Some doctors are absolutely lovely. Others are unpleasant, dismissive, and uncaring. The facilities are absolutely awful. If you ask for something for you or your child’s comfort, you are sometimes accommodated, sometimes huffed at. There are vanishingly few institutional practices in place to make sure people are comfortable, their desires partially accommodated, that they feel as if they are actually cared for. In one case, my son had to stay in a pediatric ICU after a surgery. I was assured I would be able to sleep next to him. I was stuffed into a room with eight other kids and told that there was absolutely no sleeping in there. I asked what would happen if I fell asleep in my chair, and they told me they would wake me up! Showers were on a different floor. (The surgery department has made some steps toward patient/parent comfort.)

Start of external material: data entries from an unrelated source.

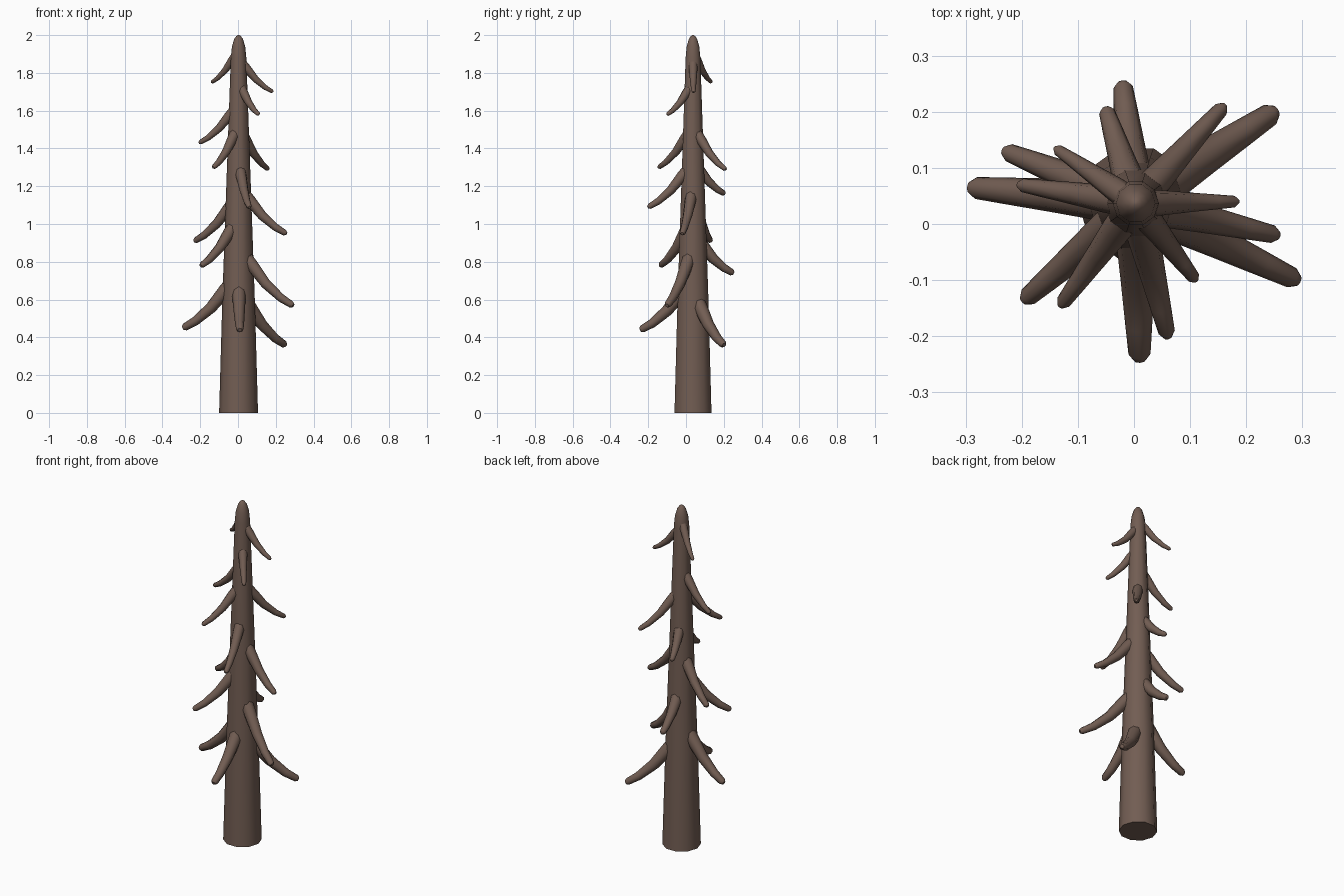
import bpy, bmesh, math
from mathutils import Vector

cube = bpy.data.objects.get("Cube")
if cube:
    bpy.data.objects.remove(cube)

bark = bpy.data.materials.new("brown_bark")
bark.use_nodes = True
colour = (0.168, 0.110, 0.086, 1)
bark.diffuse_color = colour
bark.node_tree.nodes["Principled BSDF"].inputs["Base Color"].default_value = colour

AXIS = Vector((0.003, 0.037, 0))


def tube(name, path, radii, sides):
    """Closed tapered tube swept along a path lying in one vertical plane."""
    bm = bmesh.new()
    side = (path[-1] - path[0]).cross(Vector((0, 0, 1)))
    side = side.normalized() if side.length > 1e-5 else Vector((1, 0, 0))
    rings = []
    for i, (p, r) in enumerate(zip(path, radii)):
        along = (path[min(i + 1, len(path) - 1)] - path[max(i - 1, 0)]).normalized()
        across = along.cross(side)
        angles = [2 * math.pi * k / sides for k in range(sides)]
        rings.append([bm.verts.new(p + r * (math.cos(a) * side + math.sin(a) * across))
                      for a in angles])
    for low, high in zip(rings, rings[1:]):
        for k in range(sides):
            n = (k + 1) % sides
            bm.faces.new((low[k], low[n], high[n], high[k]))
    bm.faces.new(rings[0][::-1])
    bm.faces.new(rings[-1])
    bmesh.ops.recalc_face_normals(bm, faces=bm.faces)
    mesh = bpy.data.meshes.new(name)
    bm.to_mesh(mesh)
    bm.free()
    mesh.materials.append(bark)
    obj = bpy.data.objects.new(name, mesh)
    bpy.context.collection.objects.link(obj)
    bpy.ops.object.select_all(action='DESELECT')
    obj.select_set(True)
    bpy.context.view_layer.objects.active = obj
    bpy.ops.object.shade_smooth_by_angle(angle=math.radians(50))


# Trunk: long taper with a rounded tip
trunk = [(0, 0.103), (0.6, 0.086), (1.2, 0.065), (1.88, 0.041),
         (1.94, 0.035), (1.98, 0.023), (1.995, 0.012), (2, 0.003)]
tube("trunk", [AXIS + Vector((0, 0, z)) for z, r in trunk], [r for z, r in trunk], 10)

# Branch tips, from the lowest to the highest
tips = [(0.25, 0.20, 0.36), (0.01, -0.24, 0.44), (-0.29, 0.065, 0.45),
        (0.29, -0.10, 0.57), (-0.02, 0.25, 0.74), (-0.195, -0.135, 0.78),
        (-0.23, 0.13, 0.91), (0.255, -0.02, 0.95), (0.06, -0.20, 1.09),
        (-0.05, 0.205, 1.16), (0.16, 0.21, 1.29), (-0.13, -0.145, 1.30),
        (-0.205, 0.07, 1.43), (0.11, -0.10, 1.58), (0.185, 0.04, 1.70),
        (-0.14, 0.135, 1.75)]

# Reach, drop and thickness (0 at the tip, 1 at the root) along a drooping branch
droop = [(0.05, 0.05, 1), (0.25, 0.3, 0.95), (0.5, 0.62, 0.6),
         (0.78, 0.87, 0.25), (0.97, 0.985, 0), (1.01, 1.005, -0.5)]

for number, tip in enumerate(tips, 1):
    reach = Vector(tip) - AXIS
    height, reach.z = tip[2], 0
    drop = 0.95 * reach.length
    thin = 0.023 - 0.0075 * height
    thick = 0.042 - 0.011 * height
    path = [AXIS + reach * t + Vector((0, 0, height + drop * (1 - d))) for t, d, w in droop]
    tube(f"branch_{number}", path, [thin + (thick - thin) * w for t, d, w in droop], 8)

It can be really upsetting and lonesome. It is no wonder parents experience PTSD after their child stays in the NICU. I’m not sure if I met the clinical definition of PTSD. But there is absolutely no question that a terrible time was made far worse by the conditions of the NICU and the treatment of all of us. I have to wonder what the effect was on my son to spend his first four months in a room with constant light and noise, woken at all hours, where he could only be held sometimes, where he was woken and pricked with needles at the medical professional’s convenience, etc. etc. I can only imagine that if I were sick and had to be in the hospital for some time the difference between the typical hospital room and staying by myself in a room that looked like a labor and delivery room, which wasn’t shared, where family was welcome to stay and sleep, where advocacy on my behalf was expected, where my concerns about what would happen were taken seriously.
I understand this must be more expensive. How did labor and delivery departments do it? Why is something not at least tried? Are there any lower-cost beginning steps, like stowing equipment in cabinets? Why isn’t the hospital experience a top focus?
I’m guessing many hospital administrators would say nothing can be done about this. Yet the birth experience used to be much more warehouse-like. Until women demanded a different experience. Patients can have some say.
I’m not sure why there has been this excessive focus on the birth experience. I mean, it makes for a more pleasant birth, no doubt. But you know, that’s only a few hours. Why can’t people, why haven’t people demanded similar treatment from any other department of the hospital?